### AIM OF THE TASK
Given the records below, would you repeat exactly the lines that begin at the one containing "x = math.copysign(abs(c) ** p, c)" and end at the one containing "a = 2 * math.pi * i / n * side", inclusive?

Saved entries
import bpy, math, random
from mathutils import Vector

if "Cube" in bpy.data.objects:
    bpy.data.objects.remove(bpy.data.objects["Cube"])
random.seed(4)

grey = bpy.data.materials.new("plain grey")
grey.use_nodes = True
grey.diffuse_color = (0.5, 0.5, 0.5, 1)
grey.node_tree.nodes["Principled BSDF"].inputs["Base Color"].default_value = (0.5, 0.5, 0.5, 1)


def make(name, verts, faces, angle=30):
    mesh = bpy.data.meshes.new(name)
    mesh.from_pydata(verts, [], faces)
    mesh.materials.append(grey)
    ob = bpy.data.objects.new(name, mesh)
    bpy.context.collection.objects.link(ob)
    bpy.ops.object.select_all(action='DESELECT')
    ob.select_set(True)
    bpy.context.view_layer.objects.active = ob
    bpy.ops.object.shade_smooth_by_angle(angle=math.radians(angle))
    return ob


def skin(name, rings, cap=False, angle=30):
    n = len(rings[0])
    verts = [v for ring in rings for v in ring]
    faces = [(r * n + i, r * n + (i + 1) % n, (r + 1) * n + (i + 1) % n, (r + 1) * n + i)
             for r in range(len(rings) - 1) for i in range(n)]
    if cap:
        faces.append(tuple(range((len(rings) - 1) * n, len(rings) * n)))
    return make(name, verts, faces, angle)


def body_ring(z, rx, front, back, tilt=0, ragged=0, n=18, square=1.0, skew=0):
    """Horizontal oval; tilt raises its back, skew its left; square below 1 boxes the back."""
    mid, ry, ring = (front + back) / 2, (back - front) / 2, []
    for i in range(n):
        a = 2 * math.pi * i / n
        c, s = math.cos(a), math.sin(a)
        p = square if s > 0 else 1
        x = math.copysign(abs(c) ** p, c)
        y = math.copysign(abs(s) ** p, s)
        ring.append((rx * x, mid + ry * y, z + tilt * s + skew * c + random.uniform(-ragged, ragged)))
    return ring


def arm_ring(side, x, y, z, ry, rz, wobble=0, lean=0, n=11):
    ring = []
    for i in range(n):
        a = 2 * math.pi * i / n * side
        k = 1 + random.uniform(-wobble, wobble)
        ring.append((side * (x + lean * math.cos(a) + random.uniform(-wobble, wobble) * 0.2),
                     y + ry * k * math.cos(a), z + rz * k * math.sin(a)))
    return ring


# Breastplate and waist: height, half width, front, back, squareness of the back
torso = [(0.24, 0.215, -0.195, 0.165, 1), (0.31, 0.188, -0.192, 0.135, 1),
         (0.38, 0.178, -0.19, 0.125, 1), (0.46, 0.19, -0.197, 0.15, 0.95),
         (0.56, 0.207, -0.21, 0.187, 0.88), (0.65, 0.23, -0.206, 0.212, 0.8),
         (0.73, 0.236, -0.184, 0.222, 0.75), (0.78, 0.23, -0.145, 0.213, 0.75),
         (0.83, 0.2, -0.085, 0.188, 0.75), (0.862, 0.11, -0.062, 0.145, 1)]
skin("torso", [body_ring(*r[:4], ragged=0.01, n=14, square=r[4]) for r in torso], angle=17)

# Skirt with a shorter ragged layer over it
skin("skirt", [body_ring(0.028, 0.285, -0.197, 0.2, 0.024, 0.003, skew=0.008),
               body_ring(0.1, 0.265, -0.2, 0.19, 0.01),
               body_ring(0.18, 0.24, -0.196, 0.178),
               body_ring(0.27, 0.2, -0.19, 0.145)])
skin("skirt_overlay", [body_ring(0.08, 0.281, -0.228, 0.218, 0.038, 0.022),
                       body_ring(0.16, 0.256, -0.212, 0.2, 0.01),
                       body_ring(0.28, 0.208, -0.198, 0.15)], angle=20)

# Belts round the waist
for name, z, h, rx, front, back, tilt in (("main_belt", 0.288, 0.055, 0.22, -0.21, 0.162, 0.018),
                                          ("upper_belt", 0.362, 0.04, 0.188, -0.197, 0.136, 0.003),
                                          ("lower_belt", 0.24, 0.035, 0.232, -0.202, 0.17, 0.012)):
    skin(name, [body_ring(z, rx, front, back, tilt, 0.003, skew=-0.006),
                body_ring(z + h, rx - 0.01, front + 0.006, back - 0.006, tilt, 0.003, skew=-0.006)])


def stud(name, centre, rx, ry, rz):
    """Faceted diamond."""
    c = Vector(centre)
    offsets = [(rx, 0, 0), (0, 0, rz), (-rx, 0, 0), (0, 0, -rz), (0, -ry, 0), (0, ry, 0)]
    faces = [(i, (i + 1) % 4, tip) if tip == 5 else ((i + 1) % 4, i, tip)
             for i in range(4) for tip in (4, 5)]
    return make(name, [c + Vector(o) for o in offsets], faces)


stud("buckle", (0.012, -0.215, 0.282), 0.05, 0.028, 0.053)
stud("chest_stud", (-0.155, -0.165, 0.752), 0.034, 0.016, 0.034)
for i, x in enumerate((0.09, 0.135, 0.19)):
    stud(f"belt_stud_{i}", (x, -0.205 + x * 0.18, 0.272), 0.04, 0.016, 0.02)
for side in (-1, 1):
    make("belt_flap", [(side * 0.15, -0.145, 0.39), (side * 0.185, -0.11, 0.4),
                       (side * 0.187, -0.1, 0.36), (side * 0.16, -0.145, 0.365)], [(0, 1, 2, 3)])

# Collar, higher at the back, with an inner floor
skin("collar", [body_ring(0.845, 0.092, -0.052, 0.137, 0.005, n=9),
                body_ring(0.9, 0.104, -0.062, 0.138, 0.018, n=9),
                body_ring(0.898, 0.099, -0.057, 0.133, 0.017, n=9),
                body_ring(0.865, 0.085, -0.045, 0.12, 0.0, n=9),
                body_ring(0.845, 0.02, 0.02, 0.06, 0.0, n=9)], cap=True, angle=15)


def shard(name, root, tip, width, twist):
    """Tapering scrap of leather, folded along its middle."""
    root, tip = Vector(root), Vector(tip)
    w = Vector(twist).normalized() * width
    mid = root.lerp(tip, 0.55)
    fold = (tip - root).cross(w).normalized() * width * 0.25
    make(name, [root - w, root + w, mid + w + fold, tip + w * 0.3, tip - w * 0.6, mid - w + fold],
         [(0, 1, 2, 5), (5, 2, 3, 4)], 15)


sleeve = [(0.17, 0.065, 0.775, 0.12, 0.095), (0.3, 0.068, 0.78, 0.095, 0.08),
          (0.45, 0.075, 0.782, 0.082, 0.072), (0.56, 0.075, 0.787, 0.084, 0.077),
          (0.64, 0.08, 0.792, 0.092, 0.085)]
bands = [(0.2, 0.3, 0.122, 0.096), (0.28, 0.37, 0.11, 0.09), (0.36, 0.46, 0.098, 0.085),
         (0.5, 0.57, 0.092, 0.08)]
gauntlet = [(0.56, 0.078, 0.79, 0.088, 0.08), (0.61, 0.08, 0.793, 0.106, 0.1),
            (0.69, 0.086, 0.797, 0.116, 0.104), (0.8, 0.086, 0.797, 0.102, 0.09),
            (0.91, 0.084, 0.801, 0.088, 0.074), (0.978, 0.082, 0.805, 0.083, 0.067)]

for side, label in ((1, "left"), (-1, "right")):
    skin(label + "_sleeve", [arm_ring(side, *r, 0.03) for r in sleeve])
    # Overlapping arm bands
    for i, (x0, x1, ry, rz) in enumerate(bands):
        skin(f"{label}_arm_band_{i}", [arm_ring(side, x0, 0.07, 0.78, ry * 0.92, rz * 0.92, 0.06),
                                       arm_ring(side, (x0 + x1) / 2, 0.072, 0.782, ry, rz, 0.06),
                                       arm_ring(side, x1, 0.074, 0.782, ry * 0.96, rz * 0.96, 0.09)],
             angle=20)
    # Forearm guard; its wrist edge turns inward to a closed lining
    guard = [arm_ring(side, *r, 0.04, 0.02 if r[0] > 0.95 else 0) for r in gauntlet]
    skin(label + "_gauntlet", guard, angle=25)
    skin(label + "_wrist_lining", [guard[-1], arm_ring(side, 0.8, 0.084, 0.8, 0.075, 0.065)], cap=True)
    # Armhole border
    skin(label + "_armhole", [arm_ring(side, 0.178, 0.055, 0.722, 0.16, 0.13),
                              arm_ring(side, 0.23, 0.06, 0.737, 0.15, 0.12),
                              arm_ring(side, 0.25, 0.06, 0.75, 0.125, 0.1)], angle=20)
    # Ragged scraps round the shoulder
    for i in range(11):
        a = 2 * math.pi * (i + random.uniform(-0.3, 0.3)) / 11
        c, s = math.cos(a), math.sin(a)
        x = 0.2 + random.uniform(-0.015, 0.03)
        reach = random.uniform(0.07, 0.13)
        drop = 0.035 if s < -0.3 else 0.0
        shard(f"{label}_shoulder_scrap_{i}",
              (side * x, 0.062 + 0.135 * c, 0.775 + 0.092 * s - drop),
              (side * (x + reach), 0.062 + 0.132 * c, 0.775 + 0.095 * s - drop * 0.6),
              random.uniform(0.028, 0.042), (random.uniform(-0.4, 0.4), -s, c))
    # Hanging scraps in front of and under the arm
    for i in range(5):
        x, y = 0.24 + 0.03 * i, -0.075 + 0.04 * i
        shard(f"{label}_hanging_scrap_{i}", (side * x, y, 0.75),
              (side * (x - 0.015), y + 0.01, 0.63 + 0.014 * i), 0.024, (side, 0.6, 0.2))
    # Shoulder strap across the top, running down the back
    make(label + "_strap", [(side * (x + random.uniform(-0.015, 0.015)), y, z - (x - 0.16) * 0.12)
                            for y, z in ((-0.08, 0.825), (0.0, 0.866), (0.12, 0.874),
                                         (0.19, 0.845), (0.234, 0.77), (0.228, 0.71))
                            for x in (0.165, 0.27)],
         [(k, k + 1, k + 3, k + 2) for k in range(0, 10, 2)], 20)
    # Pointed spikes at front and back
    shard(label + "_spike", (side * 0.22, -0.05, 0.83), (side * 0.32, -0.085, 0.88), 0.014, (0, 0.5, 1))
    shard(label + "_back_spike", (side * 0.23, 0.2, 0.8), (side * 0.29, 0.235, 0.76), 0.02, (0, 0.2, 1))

### SOLUTION TO THIS PROBLEM
        x = math.copysign(abs(c) ** p, c)
        y = math.copysign(abs(s) ** p, s)
        ring.append((rx * x, mid + ry * y, z + tilt * s + skew * c + random.uniform(-ragged, ragged)))
    return ring


def arm_ring(side, x, y, z, ry, rz, wobble=0, lean=0, n=11):
    ring = []
    for i in range(n):
        a = 2 * math.pi * i / n * side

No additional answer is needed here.